My friend, John Karges, and I were talking yesterday about the amazing spring that we’re having. He laughed and said “Add water and the desert will stir itself.”
We’ve had an extraordinarily wet winter and spring this year. Deep, soaking rains and frequent snow (and ice) storms encouraged a wildflower display that few can remember ever seeing in the Chihuahuan Desert region. Big Bend bluebonnets create a blue haze on the hillsides; the delicate, white petals of prairie evening primrose look like a tissue-box explosion in pastures; and mustard plants emit a perfume so sweet it’s cloying at times.
Even the stems of the cacti are so swollen with water they look like they’re going to burst. Instead, they’ve burst with flowers, dozens of blossoms covering a single plant.
The desert is in bloom. It’s a marvelous sight to behold.
But where do all these flowers come from?
Most of the time, the Chihuahuan Desert is a pretty harsh environment. It’s dry (especially in the winter) and the rain that we do receive tends to come in the summer during highly localized thunderstorms that may drench one spot but leave a broad area dry as a bone.
To cope with the heat and the unpredictable precipitation patterns, desert plants have an amazing array of adaptations aimed at holding on to moisture: small leaves, fine hairs that protect the leaf surface, and a splendidly specialized photosynthetic process.
But during years like this one, we’re reminded of the most amazing adaptation of all: being an humble annual.
Annual plants are those that go from seed to seed in a very short time. When conditions aren’t favorable, the seed just doesn’t sprout. It sits in the soil, waiting for the perfect combination of moisture and warmth that will increase its chances of survival.
This life cycle isn’t unusual—in fact, approximately 13% of the world’s flora consists of annuals. But if you look at the flora of a typical desert, you’ll find something very different. In the aridlands of the world, annuals can make up 40% or more of the desert flora. Think about it. Nearly half of the plants growing in a desert won’t even make an appearance until there’s some hope of surviving long enough to be pollinated and set seed.
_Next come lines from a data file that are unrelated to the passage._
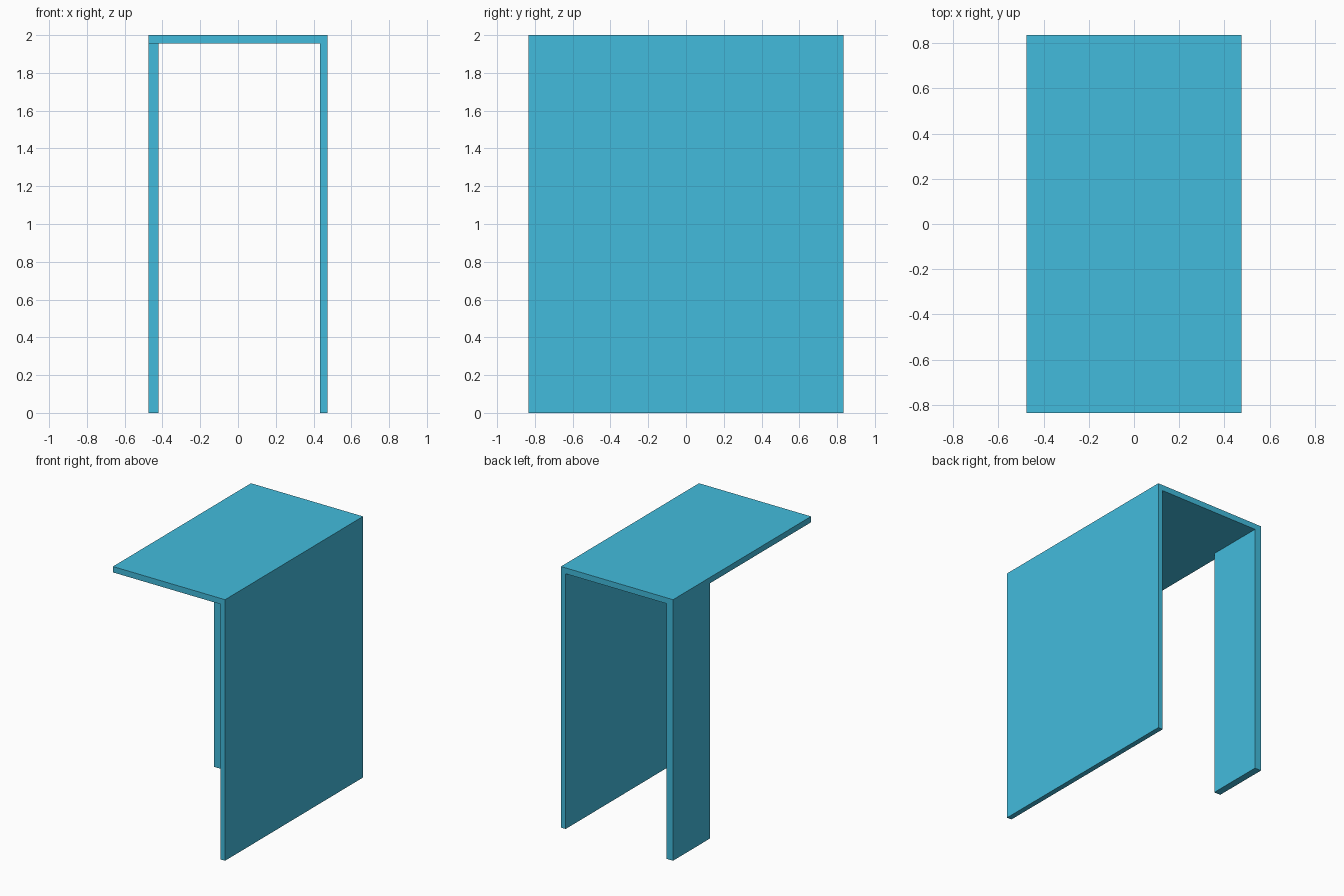
import bpy

if "Cube" in bpy.data.objects:
    bpy.data.objects.remove(bpy.data.objects["Cube"])

# One flat colour for the whole shelter-like shell
teal = bpy.data.materials.new("bright_teal_blue")
teal.diffuse_color = (0.055, 0.50, 0.72, 1.0)
teal.use_nodes = True
teal.node_tree.nodes["Principled BSDF"].inputs["Base Color"].default_value = teal.diffuse_color

W, D, H = 0.475, 0.835, 2.0      # half width, half depth, height
UNDER = 1.955                    # underside of the top slab
LEG_FRONT = 0.385                # front edge of the narrow leg


def slab(name, x, y, z):
    """Box between the given (min, max) ranges."""
    bpy.ops.mesh.primitive_cube_add(size=1)
    ob = bpy.context.object
    ob.name = name
    for v in ob.data.vertices:
        for i, (lo, hi) in enumerate((x, y, z)):
            v.co[i] = hi if v.co[i] > 0 else lo
    ob.data.materials.append(teal)
    return ob


# Flat top, full width and depth
slab("top_panel", (-W, W), (-D, D), (UNDER, H))
# Full-depth wall on the right
slab("right_wall", (0.435, W), (-D, D), (0, UNDER))
# Narrow leg at the back left corner
slab("back_left_leg", (-W, -0.42), (LEG_FRONT, D), (0, UNDER))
The seed of many desert annuals can survive for years—decades even—before the conditions are perfect for growth. On occasion, they get fooled, though. A good soaking rain followed by heat, wind, and dry conditions may spell doom for an overeager annual. Long-term survival depends on mechanisms that discourage a portion of seed from growing even when conditions are just right.
But sometimes, spring conditions are just too favorable for any plant to remain snug in its seed jacket. This is one of those years. Good rains and warm day-time temperatures have encouraged the growth of hundreds of thousands of annuals. Early in the spring, clay flats in the Big Bend region were covered with turtleback—its gray-green leaves and cream-colored flowers forming a soft carpet across the landscape. Stands of lyreleaf twistflower (you’ve just got to love the name) sent their spikes of purple, urn-shaped flowers above the grasses, and curvepod scrambled eggs had even the plant enthusiasts scratching their heads. Where did they all come from?
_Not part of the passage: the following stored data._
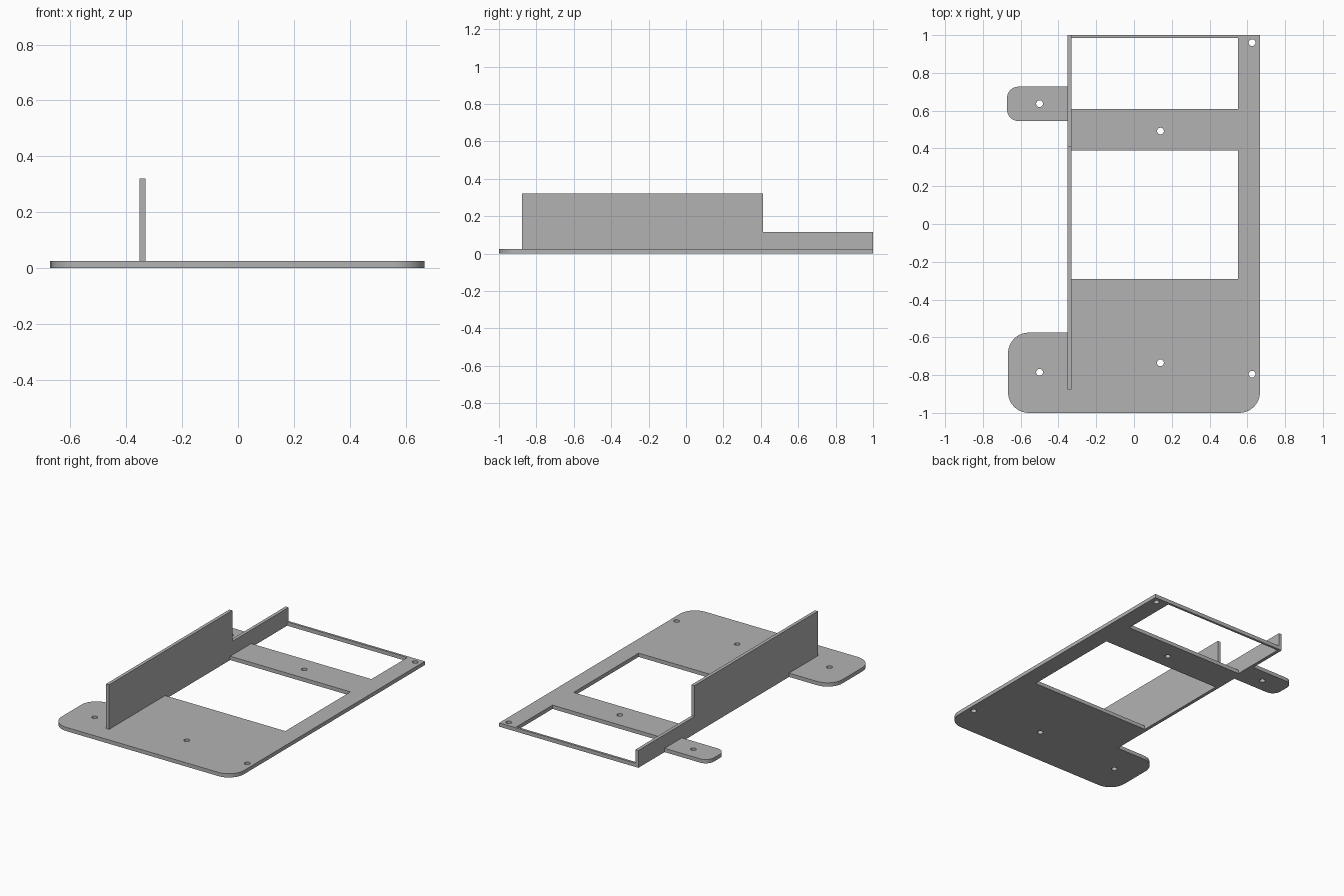
import bpy
import bmesh
from math import cos, sin, pi
from mathutils import Vector

cube = bpy.data.objects.get("Cube")
if cube:
    bpy.data.objects.remove(cube)

THICK = 0.025
WALL_L, WALL_R = -0.352, -0.33

grey = bpy.data.materials.new("plain grey")
grey.use_nodes = True
grey.diffuse_color = (0.45, 0.45, 0.45, 1)
grey.node_tree.nodes["Principled BSDF"].inputs["Base Color"].default_value = grey.diffuse_color


def rounded(points, steps=10):
    """Outline from (x, y, radius) corners, with each radius turned into an arc."""
    out = []
    for i, (x, y, r) in enumerate(points):
        corner = Vector((x, y))
        if r == 0:
            out.append(corner)
            continue
        to_prev = (Vector(points[i - 1][:2]) - corner).normalized()
        to_next = (Vector(points[(i + 1) % len(points)][:2]) - corner).normalized()
        centre = corner + (to_prev + to_next) * r
        for k in range(steps + 1):
            a = k / steps * pi / 2
            out.append(centre - to_next * r * cos(a) - to_prev * r * sin(a))
    return out


def rectangle(x0, x1, y0, y1):
    return [(x0, y0), (x1, y0), (x1, y1), (x0, y1)]


def circle(x, y, r=0.018, sides=24):
    return [(x + r * cos(2 * pi * k / sides), y + r * sin(2 * pi * k / sides))
            for k in range(sides)]


def extruded(name, loops, to_3d, direction):
    """Fill the loops (first is the outline, the rest are openings) and extrude."""
    bm = bmesh.new()
    edges = []
    for loop in loops:
        verts = [bm.verts.new(to_3d(*p)) for p in loop]
        edges += [bm.edges.new((v, verts[i - 1])) for i, v in enumerate(verts)]
    bmesh.ops.triangle_fill(bm, use_beauty=True, edges=edges)
    res = bmesh.ops.extrude_face_region(bm, geom=bm.faces[:], use_keep_orig=True)
    moved = [g for g in res["geom"] if isinstance(g, bmesh.types.BMVert)]
    bmesh.ops.translate(bm, verts=moved, vec=direction)
    bmesh.ops.recalc_face_normals(bm, faces=bm.faces[:])
    mesh = bpy.data.meshes.new(name)
    bm.to_mesh(mesh)
    bm.free()
    mesh.materials.append(grey)
    obj = bpy.data.objects.new(name, mesh)
    bpy.context.collection.objects.link(obj)
    bpy.context.view_layer.objects.active = obj
    bpy.ops.object.select_all(action='DESELECT')
    obj.select_set(True)
    bpy.ops.object.shade_smooth_by_angle()
    return obj


# Base plate with two side tabs, two windows and six screw holes
outline = rounded([
    (-0.667, -1, 0.11), (0.667, -1, 0.11), (0.667, 1, 0), (WALL_L, 1, 0),
    (WALL_L, 0.727, 0), (-0.672, 0.727, 0.06), (-0.672, 0.545, 0.06),
    (WALL_L, 0.545, 0), (WALL_L, -0.575, 0), (-0.667, -0.575, 0.11)])
windows = [rectangle(WALL_R, 0.55, 0.61, 0.985), rectangle(WALL_R, 0.55, -0.29, 0.39)]
holes = [circle(x, y) for x, y in [
    (-0.5, 0.637), (-0.5, -0.785), (0.14, 0.492),
    (0.14, -0.735), (0.625, 0.96), (0.625, -0.795)]]
extruded("base_plate", [outline] + windows + holes,
         lambda x, y: (x, y, 0), (0, 0, THICK))

# Upright fence, stepped down toward the back
profile = [(-0.877, THICK), (1, THICK), (1, 0.115),
           (0.412, 0.115), (0.412, 0.32), (-0.877, 0.32)]
extruded("upright_fence", [profile],
         lambda y, z: (WALL_L, y, z), (WALL_R - WALL_L, 0, 0))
The desert is truly spectacular this year and every week it changes. We’re still getting rain, so the show will go on. If you’ve been putting off your annual pilgrimage to the Chihuahuan Desert, it’s time to quit procrastinating, pack your camping gear, and come on out. This truly may be a once in a lifetime experience.